*** Begin section ***
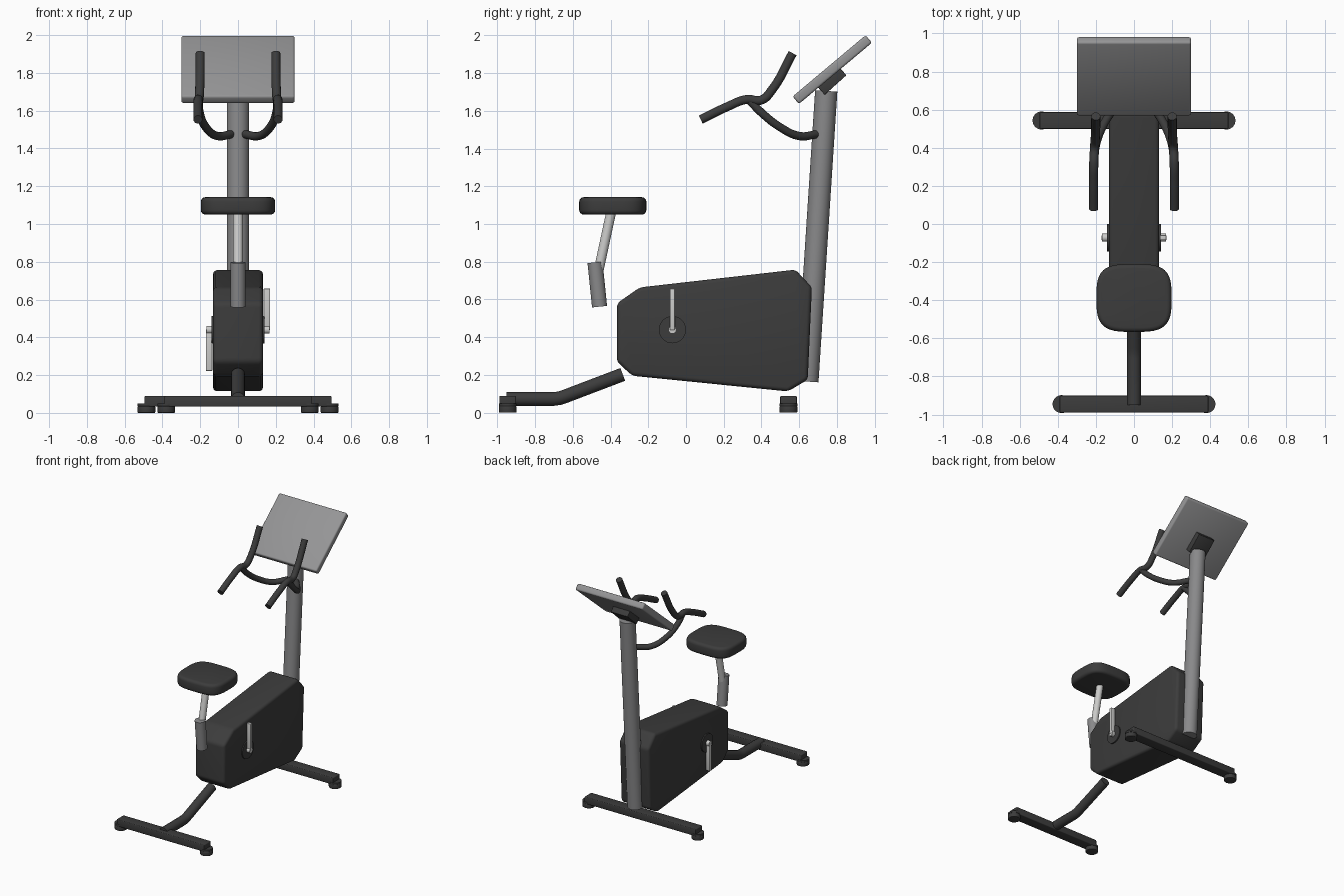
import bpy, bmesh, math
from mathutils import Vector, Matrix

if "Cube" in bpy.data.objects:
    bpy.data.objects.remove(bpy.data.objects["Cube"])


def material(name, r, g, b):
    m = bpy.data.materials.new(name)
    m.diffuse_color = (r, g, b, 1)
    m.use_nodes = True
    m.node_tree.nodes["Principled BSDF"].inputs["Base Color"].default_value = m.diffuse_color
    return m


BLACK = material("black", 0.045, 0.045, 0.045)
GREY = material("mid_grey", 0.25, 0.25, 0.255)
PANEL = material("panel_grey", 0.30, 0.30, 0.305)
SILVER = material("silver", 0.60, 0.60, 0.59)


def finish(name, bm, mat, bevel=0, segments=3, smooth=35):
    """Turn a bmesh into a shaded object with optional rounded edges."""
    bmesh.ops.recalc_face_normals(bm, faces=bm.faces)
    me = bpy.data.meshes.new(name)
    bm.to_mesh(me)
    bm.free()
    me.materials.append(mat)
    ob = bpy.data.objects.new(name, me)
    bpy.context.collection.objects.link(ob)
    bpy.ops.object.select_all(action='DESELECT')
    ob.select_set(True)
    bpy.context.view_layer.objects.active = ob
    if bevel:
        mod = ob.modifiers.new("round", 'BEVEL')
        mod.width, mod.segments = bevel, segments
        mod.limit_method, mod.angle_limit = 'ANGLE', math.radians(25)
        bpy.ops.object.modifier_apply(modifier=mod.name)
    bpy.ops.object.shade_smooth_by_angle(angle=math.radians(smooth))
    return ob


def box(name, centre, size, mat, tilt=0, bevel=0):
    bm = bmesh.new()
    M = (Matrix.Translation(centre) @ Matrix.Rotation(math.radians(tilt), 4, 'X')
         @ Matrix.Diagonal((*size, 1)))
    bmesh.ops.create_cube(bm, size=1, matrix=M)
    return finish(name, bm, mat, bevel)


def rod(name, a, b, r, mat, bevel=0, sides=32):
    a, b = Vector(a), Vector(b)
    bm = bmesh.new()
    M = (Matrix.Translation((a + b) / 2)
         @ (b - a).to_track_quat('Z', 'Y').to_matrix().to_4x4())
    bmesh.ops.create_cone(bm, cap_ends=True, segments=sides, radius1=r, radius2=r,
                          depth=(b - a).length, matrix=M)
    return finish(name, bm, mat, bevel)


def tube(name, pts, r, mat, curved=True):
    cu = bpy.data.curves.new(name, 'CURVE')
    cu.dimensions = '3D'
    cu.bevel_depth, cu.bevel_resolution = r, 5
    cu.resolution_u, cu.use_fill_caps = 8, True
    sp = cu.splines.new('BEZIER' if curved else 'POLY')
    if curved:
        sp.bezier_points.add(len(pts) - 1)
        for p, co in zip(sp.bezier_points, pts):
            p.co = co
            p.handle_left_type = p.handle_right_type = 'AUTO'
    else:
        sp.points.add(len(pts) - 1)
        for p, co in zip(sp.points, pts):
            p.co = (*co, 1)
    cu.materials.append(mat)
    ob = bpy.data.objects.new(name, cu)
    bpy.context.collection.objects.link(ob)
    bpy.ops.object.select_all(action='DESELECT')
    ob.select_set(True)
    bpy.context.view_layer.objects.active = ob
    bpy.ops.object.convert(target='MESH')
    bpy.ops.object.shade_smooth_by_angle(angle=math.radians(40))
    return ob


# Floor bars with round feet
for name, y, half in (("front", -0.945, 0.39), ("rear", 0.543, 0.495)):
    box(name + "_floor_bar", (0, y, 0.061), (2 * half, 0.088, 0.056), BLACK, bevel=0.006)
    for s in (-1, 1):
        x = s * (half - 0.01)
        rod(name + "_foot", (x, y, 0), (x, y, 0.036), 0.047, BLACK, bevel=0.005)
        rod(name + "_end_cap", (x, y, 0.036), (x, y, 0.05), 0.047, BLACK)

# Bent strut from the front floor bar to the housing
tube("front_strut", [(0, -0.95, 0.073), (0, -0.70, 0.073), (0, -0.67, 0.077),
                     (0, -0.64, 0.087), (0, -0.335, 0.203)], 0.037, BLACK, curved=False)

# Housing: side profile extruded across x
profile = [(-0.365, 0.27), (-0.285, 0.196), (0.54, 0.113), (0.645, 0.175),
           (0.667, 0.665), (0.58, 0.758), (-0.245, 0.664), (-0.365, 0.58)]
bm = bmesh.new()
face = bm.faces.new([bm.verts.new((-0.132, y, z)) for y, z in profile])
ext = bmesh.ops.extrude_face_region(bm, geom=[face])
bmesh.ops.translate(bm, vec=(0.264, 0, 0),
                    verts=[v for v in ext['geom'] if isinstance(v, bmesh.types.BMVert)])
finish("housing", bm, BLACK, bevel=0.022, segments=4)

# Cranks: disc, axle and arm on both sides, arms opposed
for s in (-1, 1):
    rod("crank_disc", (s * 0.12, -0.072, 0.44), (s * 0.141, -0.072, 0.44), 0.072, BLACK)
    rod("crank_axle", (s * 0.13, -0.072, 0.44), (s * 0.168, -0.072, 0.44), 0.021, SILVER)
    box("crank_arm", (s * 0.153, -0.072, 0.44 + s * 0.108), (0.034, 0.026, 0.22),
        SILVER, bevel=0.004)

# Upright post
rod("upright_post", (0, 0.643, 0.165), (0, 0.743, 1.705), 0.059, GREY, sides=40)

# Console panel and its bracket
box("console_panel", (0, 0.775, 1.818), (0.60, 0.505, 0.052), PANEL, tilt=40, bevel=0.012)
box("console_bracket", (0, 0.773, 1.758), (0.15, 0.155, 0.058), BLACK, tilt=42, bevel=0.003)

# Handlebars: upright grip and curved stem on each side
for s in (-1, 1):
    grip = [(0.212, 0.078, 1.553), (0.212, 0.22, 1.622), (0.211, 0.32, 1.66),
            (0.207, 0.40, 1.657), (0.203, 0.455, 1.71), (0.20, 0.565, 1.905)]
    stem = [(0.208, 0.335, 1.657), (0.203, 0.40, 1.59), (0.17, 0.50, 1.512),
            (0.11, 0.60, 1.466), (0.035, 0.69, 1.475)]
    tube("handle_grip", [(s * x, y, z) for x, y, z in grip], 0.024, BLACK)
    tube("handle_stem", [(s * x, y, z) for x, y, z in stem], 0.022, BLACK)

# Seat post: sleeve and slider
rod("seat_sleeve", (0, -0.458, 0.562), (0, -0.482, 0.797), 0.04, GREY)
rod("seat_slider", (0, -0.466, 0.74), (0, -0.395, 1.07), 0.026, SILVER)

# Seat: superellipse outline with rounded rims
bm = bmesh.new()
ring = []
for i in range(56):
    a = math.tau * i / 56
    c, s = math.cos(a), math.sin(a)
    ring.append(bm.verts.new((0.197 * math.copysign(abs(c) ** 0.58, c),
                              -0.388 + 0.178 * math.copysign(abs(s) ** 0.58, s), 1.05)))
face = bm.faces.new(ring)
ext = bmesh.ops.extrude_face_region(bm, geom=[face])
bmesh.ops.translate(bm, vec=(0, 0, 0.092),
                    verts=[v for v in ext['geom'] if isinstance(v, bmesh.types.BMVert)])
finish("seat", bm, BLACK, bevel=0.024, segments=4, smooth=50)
*** End section ***
*** Begin section ***
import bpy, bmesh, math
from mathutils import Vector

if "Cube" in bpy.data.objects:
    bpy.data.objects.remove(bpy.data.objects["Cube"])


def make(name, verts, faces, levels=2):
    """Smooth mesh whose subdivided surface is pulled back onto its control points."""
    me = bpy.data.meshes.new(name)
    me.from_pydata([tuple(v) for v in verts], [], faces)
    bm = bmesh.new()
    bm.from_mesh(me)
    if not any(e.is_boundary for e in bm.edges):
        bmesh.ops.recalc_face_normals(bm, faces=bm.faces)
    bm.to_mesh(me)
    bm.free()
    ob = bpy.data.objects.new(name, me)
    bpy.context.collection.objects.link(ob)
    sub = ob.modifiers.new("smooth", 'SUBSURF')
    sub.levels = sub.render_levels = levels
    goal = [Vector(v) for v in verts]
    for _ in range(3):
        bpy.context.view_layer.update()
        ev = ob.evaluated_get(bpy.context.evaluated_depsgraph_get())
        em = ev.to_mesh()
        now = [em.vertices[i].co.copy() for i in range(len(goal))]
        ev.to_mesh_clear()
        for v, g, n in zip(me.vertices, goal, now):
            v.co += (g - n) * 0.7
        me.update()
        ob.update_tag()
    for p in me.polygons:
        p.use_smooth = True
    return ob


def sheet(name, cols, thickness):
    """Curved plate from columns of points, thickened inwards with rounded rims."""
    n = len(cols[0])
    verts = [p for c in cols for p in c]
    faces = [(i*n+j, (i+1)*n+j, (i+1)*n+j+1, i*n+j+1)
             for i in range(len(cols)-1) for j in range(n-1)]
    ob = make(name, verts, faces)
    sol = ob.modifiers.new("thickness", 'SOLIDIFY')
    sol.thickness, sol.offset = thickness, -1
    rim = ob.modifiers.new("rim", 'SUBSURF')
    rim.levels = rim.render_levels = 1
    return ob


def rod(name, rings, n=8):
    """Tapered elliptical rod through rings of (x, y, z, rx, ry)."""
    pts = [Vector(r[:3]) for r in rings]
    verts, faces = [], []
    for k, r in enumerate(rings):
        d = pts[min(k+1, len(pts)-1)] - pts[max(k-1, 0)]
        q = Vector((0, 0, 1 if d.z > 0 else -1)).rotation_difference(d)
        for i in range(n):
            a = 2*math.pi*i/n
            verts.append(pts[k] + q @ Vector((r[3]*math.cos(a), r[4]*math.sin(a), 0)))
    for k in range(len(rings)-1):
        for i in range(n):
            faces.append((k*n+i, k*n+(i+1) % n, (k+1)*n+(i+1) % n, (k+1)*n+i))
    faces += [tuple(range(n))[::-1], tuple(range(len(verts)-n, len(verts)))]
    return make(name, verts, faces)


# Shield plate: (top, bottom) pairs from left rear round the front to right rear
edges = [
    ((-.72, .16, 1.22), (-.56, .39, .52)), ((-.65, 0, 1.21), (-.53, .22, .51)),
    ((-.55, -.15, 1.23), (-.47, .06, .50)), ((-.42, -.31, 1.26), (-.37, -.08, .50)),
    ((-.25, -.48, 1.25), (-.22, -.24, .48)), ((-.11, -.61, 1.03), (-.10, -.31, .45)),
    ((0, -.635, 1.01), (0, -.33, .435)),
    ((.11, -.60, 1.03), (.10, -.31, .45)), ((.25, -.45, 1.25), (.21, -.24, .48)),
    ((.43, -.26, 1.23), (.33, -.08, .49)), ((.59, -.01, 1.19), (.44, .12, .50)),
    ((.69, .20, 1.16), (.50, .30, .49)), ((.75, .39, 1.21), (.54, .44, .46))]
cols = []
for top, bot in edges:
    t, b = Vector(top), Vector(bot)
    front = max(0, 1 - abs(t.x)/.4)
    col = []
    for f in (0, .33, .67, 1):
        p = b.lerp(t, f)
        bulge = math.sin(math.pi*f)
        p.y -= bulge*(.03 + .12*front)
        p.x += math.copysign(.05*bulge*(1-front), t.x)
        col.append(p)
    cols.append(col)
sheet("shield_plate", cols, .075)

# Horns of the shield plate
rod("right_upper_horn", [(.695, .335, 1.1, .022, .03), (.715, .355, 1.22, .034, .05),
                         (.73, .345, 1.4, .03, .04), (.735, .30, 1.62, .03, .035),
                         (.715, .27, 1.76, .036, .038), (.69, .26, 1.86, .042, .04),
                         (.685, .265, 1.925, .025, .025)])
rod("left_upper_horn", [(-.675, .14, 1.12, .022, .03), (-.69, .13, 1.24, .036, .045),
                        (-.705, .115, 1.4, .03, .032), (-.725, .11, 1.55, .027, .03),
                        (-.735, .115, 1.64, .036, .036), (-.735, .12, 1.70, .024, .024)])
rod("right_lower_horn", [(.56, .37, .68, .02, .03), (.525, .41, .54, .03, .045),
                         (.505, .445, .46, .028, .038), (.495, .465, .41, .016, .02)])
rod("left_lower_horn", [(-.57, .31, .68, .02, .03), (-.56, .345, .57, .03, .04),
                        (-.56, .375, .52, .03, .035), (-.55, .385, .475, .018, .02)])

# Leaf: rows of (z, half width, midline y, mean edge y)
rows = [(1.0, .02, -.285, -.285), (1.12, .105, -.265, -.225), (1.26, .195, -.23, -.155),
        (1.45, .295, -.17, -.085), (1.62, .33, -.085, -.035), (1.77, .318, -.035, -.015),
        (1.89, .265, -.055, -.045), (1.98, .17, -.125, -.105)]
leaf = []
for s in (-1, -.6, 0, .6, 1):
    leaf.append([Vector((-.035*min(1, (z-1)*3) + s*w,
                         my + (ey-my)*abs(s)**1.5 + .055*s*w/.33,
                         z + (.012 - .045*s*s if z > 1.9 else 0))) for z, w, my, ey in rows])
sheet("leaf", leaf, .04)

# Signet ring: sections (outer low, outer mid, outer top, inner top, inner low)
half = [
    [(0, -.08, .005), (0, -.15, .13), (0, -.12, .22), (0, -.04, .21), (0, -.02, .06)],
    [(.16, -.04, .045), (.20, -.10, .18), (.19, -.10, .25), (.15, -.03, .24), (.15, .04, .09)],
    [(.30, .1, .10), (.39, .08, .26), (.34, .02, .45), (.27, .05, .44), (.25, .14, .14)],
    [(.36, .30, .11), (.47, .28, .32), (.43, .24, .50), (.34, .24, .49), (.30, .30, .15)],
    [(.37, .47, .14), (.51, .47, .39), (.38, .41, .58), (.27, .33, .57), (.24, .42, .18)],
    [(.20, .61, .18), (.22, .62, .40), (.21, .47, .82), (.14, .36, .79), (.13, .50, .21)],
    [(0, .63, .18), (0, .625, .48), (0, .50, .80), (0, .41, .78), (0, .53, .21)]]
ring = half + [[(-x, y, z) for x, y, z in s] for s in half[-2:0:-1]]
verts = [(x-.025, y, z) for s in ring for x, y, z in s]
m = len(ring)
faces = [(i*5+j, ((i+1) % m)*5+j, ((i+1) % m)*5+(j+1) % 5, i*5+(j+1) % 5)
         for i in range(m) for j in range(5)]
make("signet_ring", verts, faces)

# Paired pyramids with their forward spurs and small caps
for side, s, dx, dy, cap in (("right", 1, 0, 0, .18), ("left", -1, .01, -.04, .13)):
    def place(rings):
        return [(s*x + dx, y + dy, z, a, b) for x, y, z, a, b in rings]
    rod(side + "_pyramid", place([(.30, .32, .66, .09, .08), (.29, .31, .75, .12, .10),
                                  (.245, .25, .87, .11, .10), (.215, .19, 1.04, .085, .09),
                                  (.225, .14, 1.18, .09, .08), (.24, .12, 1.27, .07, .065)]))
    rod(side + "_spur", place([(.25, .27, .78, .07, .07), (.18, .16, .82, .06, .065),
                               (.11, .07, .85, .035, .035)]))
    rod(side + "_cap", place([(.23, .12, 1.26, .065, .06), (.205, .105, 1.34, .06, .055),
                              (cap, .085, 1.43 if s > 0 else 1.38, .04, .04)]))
*** End section ***
Your instructions
The expected result is a copy of each line in the records where "modifiers" appears.

Reply
        mod = ob.modifiers.new("round", 'BEVEL')
    sub = ob.modifiers.new("smooth", 'SUBSURF')
    sol = ob.modifiers.new("thickness", 'SOLIDIFY')
    rim = ob.modifiers.new("rim", 'SUBSURF')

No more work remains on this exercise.